At least three decades separate the Clone Wars from the OT and it is actually the bad guys who start with the cloning, creating themselves an army of mutants of all shapes and sizes to combat the Republic and its Jedi. The Clone Wars is actually a series of conflicts, not just one war.
Cloning, especially for military purposes, is generally considered unethical. However, chancellor Palpatine shows a remarkable interest in the technology. Shortly after the discovery of his own DNA in a cloning laboratory on enemy territory – which proves to the Jedi he has been orchestrating the war all along – he manipulates most of the Republic military into turning against the Jedi and declares himself the Emperor. All (or nearly all) of the cloning facilities are however destroyed during this period. Palpatine’s possible Force-sensitivity is suggested, but is never confirmed.
Most of the antagonist figureheads – some of whom are Force-sensitive – are interested in the cloning technology as a means to achieve immortality. Others are however motivated mostly by ideology or greed.

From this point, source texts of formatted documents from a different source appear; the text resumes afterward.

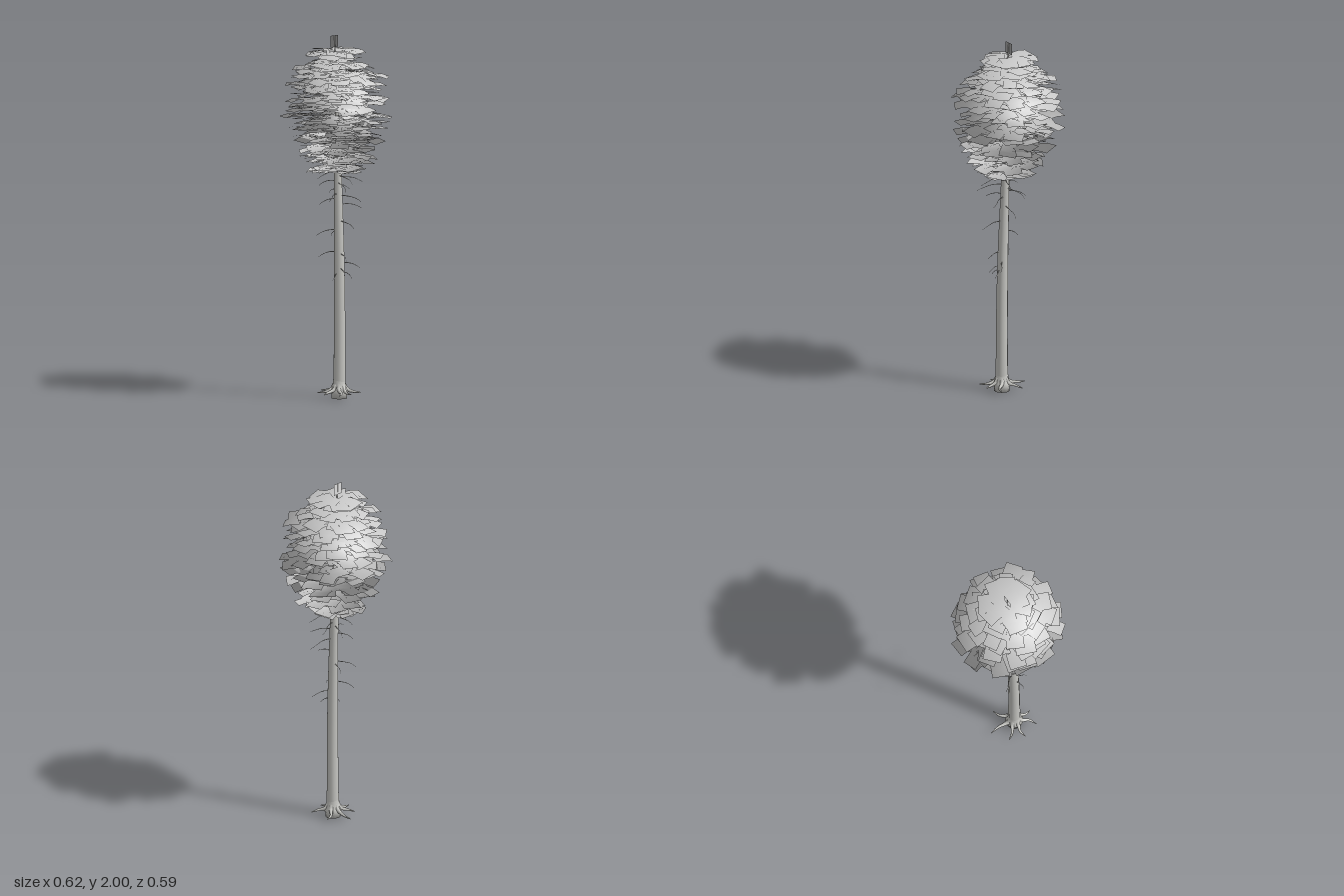
import * as THREE from 'three';
import { mergeGeometries } from 'three/addons/utils/BufferGeometryUtils.js';

const bark = new THREE.MeshStandardMaterial({ color: 0xc8c8c4 });
const foliage = new THREE.MeshStandardMaterial({ color: 0xc8c8c8, side: THREE.DoubleSide });
bark.name = 'bark';
foliage.name = 'foliage';

let seed;
const rand = (a, b) => {
  seed = (seed * 16807) % 2147483647;
  return a + (b - a) * (seed / 2147483647);
};
const V = (x, y, z) => new THREE.Vector3(x, y, z);

// Round limb along a curve, its radius interpolated from a list
function limb(points, radii, segments, sides) {
  const curve = new THREE.CatmullRomCurve3(points);
  const geo = new THREE.TubeGeometry(curve, segments, 1, sides, false);
  const pos = geo.attributes.position;
  const p = V(0, 0, 0);
  for (let i = 0; i <= segments; i++) {
    const t = (i / segments) * (radii.length - 1);
    const k = Math.min(Math.floor(t), radii.length - 2);
    const r = THREE.MathUtils.lerp(radii[k], radii[k + 1], t - k);
    const c = curve.getPointAt(i / segments);
    for (let j = 0; j <= sides; j++) {
      const n = i * (sides + 1) + j;
      p.fromBufferAttribute(pos, n).sub(c).multiplyScalar(r).add(c);
      pos.setXYZ(n, p.x, p.y, p.z);
    }
  }
  return geo;
}

// Trunk centre line, leaning slightly as it rises
const trunkLine = new THREE.CatmullRomCurve3([
  V(0.03, 0, 0.018), V(0.031, 0.4, 0.016), V(0.025, 0.8, 0.014),
  V(0.013, 1.2, 0.011), V(0.007, 1.6, 0.012), V(-0.012, 2, 0.012),
]);
const trunkAt = (y) => trunkLine.getPoint(y / 2);

// Bent leaf card with its inner edge at the origin, reaching out along +x
function leafCard(length, width) {
  const geo = new THREE.PlaneGeometry(length, width, 2, 1).rotateX(-Math.PI / 2);
  const pos = geo.attributes.position;
  for (let i = 0; i < pos.count; i++) {
    if (Math.abs(pos.getX(i)) < 1e-4) pos.setY(i, 0.006);
  }
  return geo.translate(length * 0.5, 0, 0);
}

// Foliage normals swell out from the crown's middle for soft shading
function roundNormals(geo) {
  const { position, normal } = geo.attributes;
  const p = V(0, 0, 0);
  for (let i = 0; i < position.count; i++) {
    p.fromBufferAttribute(position, i).sub(V(0, 1.5, 0)).normalize();
    normal.setXYZ(i, p.x, p.y, p.z);
  }
  return geo;
}

export function createModel() {
  seed = 90217;
  const tree = new THREE.Group();
  tree.name = 'tree';
  const add = (name, geo, mat) => {
    const mesh = new THREE.Mesh(geo, mat);
    mesh.name = name;
    tree.add(mesh);
  };

  // Trunk
  const line = [];
  for (let i = 0; i <= 10; i++) line.push(trunkAt(i * 0.2));
  add('trunk', limb(line,
    [0.036, 0.033, 0.032, 0.031, 0.029, 0.026, 0.023, 0.016, 0.01, 0.006, 0.002], 40, 12), bark);

  // Flare where the trunk meets the roots, over a short stub
  const flare = [[0, 0], [0.043, 0], [0.043, 0.025], [0.05, 0.035], [0.043, 0.05], [0.037, 0.075], [0.033, 0.11]];
  add('trunkFlare', new THREE.LatheGeometry(flare.map(([r, y]) => new THREE.Vector2(r, y)), 12)
    .translate(0.03, 0, 0.018), bark);

  // Thin spreading roots: angle, reach and sideways bend
  const roots = [[0.05, 0.1, 0.2], [0.85, 0.125, -0.3], [1.6, 0.115, 0.25],
    [2.45, 0.12, -0.2], [3.2, 0.148, 0.15], [4.2, 0.125, -0.25], [5.3, 0.12, 0.3]];
  add('roots', mergeGeometries(roots.map(([a, reach, bend]) => {
    const at = (d, y, turn = 0) =>
      V(0.03 + Math.cos(a + turn) * d, y, 0.018 + Math.sin(a + turn) * d);
    return limb([at(0.022, 0.085), at(0.04, 0.05), at(reach * 0.65, 0.036, bend * 0.6),
      at(reach, 0.029, bend * 0.1)], [0.012, 0.013, 0.009, 0.006, 0.002], 10, 6);
  })), bark);

  // Bare drooping twigs below the crown: height, angle, length
  const twigs = [
    [1.25, 3.3, 0.1], [1.25, 1.9, 0.11], [1.23, 0.2, 0.13], [1.22, 5.1, 0.13],
    [1.2, 2.8, 0.1], [1.19, 0.5, 0.14], [1.17, 4.4, 0.12], [1.15, 3.5, 0.1],
    [1.13, 1.2, 0.11], [1.12, 5.8, 0.12], [1.1, 2.4, 0.09], [1.07, 4.9, 0.14],
    [0.98, 0.1, 0.12], [0.93, 2.4, 0.11], [0.92, 3.4, 0.07], [0.81, 2.5, 0.1],
    [0.8, 0.3, 0.07], [0.75, 5.4, 0.1], [0.72, 0.4, 0.06], [0.69, 1.3, 0.06], [0.7, 5.9, 0.06],
  ];
  add('twigs', mergeGeometries(twigs.map(([y, a, len]) => {
    const c = trunkAt(y);
    const at = (d, dy, turn) => V(c.x + Math.cos(a + turn) * d, y + dy, c.z + Math.sin(a + turn) * d);
    return limb([at(0.012, 0, 0), at(0.015 + len * 0.4, -0.003, 0.08),
      at(0.015 + len * 0.75, -0.016, -0.03), at(0.015 + len, -0.034, 0.03)],
    [0.003, 0.0018, 0.0008], 6, 4);
  })), bark);

  // Crown tiers: height, reach, and shift of the middle in x and z
  const tiers = [
    [1.267, 0.165, 0.005, 0.015], [1.325, 0.215, 0, -0.005], [1.382, 0.22, 0.03, 0.01],
    [1.435, 0.285, 0.005, -0.015], [1.498, 0.285, 0.02, 0.01], [1.548, 0.3, -0.025, -0.015],
    [1.612, 0.295, -0.02, 0.005], [1.668, 0.295, 0.01, 0.01], [1.722, 0.29, -0.02, 0.005],
    [1.775, 0.285, 0.015, -0.01], [1.815, 0.24, -0.02, 0.015], [1.847, 0.18, -0.005, 0.005],
    [1.908, 0.165, -0.015, 0],
  ];
  const cards = [];
  const branches = [];
  tiers.forEach(([y, reach, dx, dz], t) => {
    const wide = reach > 0.24;
    const count = wide ? 11 : 9;
    const spread = y > 1.9 ? 0.005 : 0.009;
    for (let b = 0; b < count; b++) {
      const a = ((b + rand(-0.25, 0.25)) / count) * Math.PI * 2 + t * 2.4;
      const h = y + rand(-spread, spread);
      const r = reach * rand(0.88, 1.03);
      const lift = rand(-0.01, 0.006);
      const c = trunkAt(h);
      // Branch
      const out = (d, dy) => V(
        Math.cos(a) * d + THREE.MathUtils.lerp(c.x, dx, d / r),
        h + dy + lift * (d / r),
        -Math.sin(a) * d + THREE.MathUtils.lerp(c.z, dz, d / r));
      branches.push(limb([out(0, -0.012), out(r * 0.45, 0), out(r * 0.85, -0.004)],
        [0.003, 0.001], 4, 3));
      // Overlapping cards from the trunk to the tip
      const steps = wide ? 5 : 4;
      for (let k = 0; k < steps; k++) {
        const tip = k === steps - 1;
        const size = rand(0.085, 0.115);
        const start = tip ? r - size : (k / (steps - 1)) * (r - size);
        const yaw = a + (tip ? rand(-0.4, 0.4) : (k % 2 ? 1 : -1) * rand(0.2, 0.8));
        const card = leafCard(size, size * rand(0.85, 1.1));
        card.rotateX(rand(-0.17, 0.17)).rotateZ(rand(-0.2, 0.06)).rotateY(yaw);
        const p = out(start, rand(-0.004, 0.006));
        cards.push(card.translate(p.x, p.y, p.z));
      }
    }
  });
  // Upright leaf at the very top
  cards.push(new THREE.PlaneGeometry(0.06, 0.065).rotateY(-Math.PI / 2)
    .translate(-0.012, 1.9675, 0.013));
  add('crownBranches', mergeGeometries(branches), bark);
  add('crownLeaves', roundNormals(mergeGeometries(cards)), foliage);

  return tree;
}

The Jedi are not celibate monks and they don’t wear Tatooine hermit robes. Leia’s mother doesn’t die immediately after giving birth. No Boba Fett origin story and no Chewbacca. The Jedi are very much present throughout the prequels, but many of the main characters are not Force-users – there’s the military, politicians, and common people of many different trades and convictions. Bail Organa plays a prominent role.